Dataset entries
+ + +
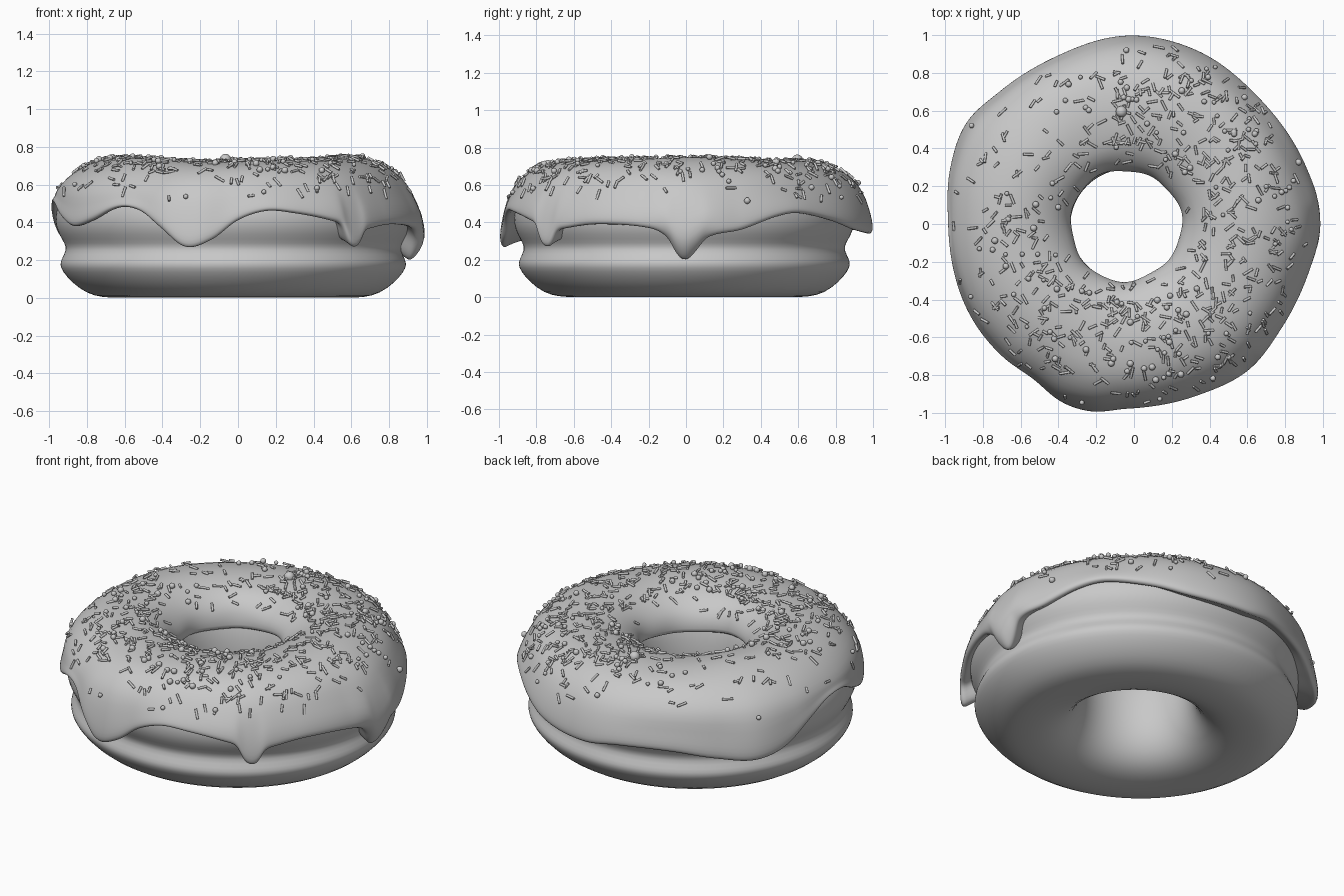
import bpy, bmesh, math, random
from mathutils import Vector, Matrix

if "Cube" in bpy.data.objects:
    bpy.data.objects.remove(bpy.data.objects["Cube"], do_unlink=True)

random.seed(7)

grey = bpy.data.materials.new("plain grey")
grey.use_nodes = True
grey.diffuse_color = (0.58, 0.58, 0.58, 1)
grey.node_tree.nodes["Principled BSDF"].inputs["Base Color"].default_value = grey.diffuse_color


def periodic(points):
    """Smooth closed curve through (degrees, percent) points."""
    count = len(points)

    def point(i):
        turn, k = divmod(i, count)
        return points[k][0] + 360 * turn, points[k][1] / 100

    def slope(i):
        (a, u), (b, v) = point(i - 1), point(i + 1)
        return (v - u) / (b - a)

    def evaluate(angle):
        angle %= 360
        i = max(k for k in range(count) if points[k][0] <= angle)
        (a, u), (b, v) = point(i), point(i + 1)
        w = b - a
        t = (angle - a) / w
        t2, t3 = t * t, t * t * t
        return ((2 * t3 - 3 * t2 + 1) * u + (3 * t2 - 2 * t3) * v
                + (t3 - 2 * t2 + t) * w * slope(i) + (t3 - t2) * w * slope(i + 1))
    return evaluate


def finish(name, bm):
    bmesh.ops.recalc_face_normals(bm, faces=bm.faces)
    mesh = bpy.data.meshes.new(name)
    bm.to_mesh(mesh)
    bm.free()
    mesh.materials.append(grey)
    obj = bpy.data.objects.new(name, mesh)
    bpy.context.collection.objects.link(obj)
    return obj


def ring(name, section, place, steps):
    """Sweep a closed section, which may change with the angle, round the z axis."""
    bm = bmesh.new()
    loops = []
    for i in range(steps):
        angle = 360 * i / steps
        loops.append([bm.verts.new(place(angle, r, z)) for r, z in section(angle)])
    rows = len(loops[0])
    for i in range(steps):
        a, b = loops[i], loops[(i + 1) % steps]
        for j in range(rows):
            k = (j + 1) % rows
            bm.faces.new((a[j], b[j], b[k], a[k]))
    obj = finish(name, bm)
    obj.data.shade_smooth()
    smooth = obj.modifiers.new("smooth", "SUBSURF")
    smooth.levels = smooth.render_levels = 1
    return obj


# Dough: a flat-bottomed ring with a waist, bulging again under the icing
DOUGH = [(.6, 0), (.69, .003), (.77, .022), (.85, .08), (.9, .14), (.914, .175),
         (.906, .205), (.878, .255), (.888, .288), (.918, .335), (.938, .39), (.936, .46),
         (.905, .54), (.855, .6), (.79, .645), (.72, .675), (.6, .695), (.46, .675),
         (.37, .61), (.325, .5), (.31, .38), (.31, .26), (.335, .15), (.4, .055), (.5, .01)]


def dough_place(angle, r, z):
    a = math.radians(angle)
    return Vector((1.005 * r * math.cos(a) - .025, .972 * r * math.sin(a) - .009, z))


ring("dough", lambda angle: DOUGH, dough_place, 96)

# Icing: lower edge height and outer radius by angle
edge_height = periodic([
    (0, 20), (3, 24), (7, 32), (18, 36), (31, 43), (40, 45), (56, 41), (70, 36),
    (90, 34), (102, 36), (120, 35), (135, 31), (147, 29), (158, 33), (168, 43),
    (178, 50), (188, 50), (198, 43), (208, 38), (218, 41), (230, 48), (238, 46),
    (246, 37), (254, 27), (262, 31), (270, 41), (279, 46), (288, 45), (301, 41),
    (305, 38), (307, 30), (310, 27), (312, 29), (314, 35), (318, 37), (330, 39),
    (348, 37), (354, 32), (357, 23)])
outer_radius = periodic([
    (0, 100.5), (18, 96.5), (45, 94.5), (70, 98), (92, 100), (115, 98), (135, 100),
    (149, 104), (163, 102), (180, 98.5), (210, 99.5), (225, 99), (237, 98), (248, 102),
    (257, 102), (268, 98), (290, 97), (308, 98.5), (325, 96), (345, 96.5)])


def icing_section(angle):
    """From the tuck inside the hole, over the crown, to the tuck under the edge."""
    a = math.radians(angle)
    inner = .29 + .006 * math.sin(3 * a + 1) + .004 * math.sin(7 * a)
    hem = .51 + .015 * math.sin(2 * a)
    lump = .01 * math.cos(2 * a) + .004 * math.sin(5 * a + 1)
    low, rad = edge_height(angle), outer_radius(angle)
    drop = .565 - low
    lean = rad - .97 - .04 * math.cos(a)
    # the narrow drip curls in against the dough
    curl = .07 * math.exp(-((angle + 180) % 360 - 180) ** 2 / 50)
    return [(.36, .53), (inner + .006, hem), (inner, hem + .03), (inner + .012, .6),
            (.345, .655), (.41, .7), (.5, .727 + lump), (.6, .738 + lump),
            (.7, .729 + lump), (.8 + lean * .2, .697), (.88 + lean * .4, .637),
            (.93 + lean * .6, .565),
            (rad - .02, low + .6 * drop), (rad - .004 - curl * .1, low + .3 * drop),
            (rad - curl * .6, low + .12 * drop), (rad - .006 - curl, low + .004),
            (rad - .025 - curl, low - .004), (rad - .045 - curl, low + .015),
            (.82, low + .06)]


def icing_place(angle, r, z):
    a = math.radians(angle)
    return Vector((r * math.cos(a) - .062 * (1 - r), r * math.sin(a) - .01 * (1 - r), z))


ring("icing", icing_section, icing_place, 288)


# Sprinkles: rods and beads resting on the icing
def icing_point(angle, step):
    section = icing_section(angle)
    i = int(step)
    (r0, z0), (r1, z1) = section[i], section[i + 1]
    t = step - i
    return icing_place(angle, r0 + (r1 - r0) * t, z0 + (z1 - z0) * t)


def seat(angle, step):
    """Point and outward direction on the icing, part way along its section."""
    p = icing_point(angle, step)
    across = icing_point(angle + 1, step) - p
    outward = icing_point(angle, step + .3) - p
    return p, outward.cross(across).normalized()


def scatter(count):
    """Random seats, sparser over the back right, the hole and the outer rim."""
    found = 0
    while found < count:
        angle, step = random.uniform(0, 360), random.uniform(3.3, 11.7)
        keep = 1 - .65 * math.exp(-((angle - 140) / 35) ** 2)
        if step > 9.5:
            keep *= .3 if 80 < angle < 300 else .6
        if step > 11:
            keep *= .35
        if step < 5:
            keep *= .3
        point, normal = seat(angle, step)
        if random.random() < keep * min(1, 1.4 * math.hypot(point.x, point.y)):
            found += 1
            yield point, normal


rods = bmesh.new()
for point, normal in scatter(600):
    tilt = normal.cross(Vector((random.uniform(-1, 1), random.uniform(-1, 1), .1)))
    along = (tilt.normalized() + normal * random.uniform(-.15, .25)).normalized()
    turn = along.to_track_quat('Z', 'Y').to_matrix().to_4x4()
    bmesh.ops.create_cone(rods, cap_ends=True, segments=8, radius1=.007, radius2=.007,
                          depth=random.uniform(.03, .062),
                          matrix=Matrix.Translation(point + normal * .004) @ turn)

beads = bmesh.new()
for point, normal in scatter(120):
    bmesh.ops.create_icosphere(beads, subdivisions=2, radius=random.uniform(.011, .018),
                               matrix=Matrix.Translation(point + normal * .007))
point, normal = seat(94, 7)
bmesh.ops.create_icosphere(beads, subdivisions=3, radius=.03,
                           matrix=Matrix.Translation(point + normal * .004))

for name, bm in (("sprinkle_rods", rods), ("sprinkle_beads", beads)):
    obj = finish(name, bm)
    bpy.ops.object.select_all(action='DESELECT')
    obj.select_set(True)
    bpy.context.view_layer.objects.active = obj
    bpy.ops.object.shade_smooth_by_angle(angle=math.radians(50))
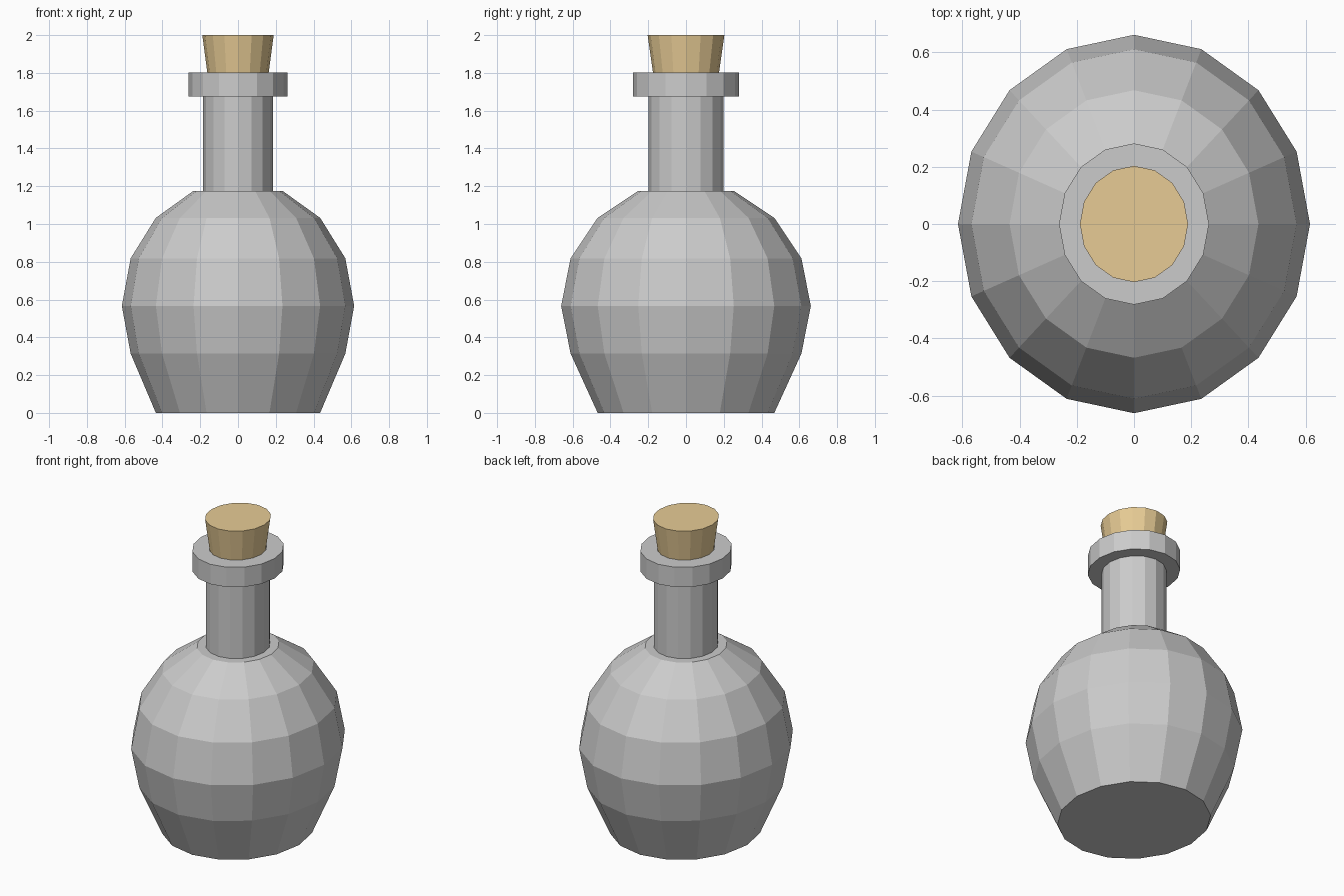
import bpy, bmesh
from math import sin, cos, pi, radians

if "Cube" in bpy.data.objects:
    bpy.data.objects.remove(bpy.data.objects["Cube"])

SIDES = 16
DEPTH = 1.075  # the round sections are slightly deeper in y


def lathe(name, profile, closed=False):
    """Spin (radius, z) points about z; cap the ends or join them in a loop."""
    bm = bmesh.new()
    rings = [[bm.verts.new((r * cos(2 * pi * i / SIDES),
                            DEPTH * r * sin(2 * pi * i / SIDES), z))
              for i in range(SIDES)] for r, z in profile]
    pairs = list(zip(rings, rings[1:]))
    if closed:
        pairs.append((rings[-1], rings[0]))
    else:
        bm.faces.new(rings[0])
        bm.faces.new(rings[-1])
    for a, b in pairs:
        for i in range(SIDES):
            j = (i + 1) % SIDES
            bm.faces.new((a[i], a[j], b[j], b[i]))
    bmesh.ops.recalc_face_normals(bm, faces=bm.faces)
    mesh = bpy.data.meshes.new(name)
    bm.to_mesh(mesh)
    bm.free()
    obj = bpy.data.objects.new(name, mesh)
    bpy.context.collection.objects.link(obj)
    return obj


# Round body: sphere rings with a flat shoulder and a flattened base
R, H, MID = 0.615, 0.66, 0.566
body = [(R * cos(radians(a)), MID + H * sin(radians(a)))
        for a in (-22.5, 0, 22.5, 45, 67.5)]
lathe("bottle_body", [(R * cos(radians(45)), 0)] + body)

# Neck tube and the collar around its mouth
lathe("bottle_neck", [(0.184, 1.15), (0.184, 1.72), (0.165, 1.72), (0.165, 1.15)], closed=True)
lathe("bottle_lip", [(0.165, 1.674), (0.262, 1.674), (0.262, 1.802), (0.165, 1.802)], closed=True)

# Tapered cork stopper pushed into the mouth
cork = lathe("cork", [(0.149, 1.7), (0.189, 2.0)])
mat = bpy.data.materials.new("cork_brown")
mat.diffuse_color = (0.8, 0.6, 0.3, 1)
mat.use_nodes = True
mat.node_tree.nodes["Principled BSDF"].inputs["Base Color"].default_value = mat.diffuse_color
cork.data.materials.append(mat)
+ + +
Assignment:
Across the entries, each line containing the word "name" is to be counted once; the total alone is to be given.

Exercise result:
10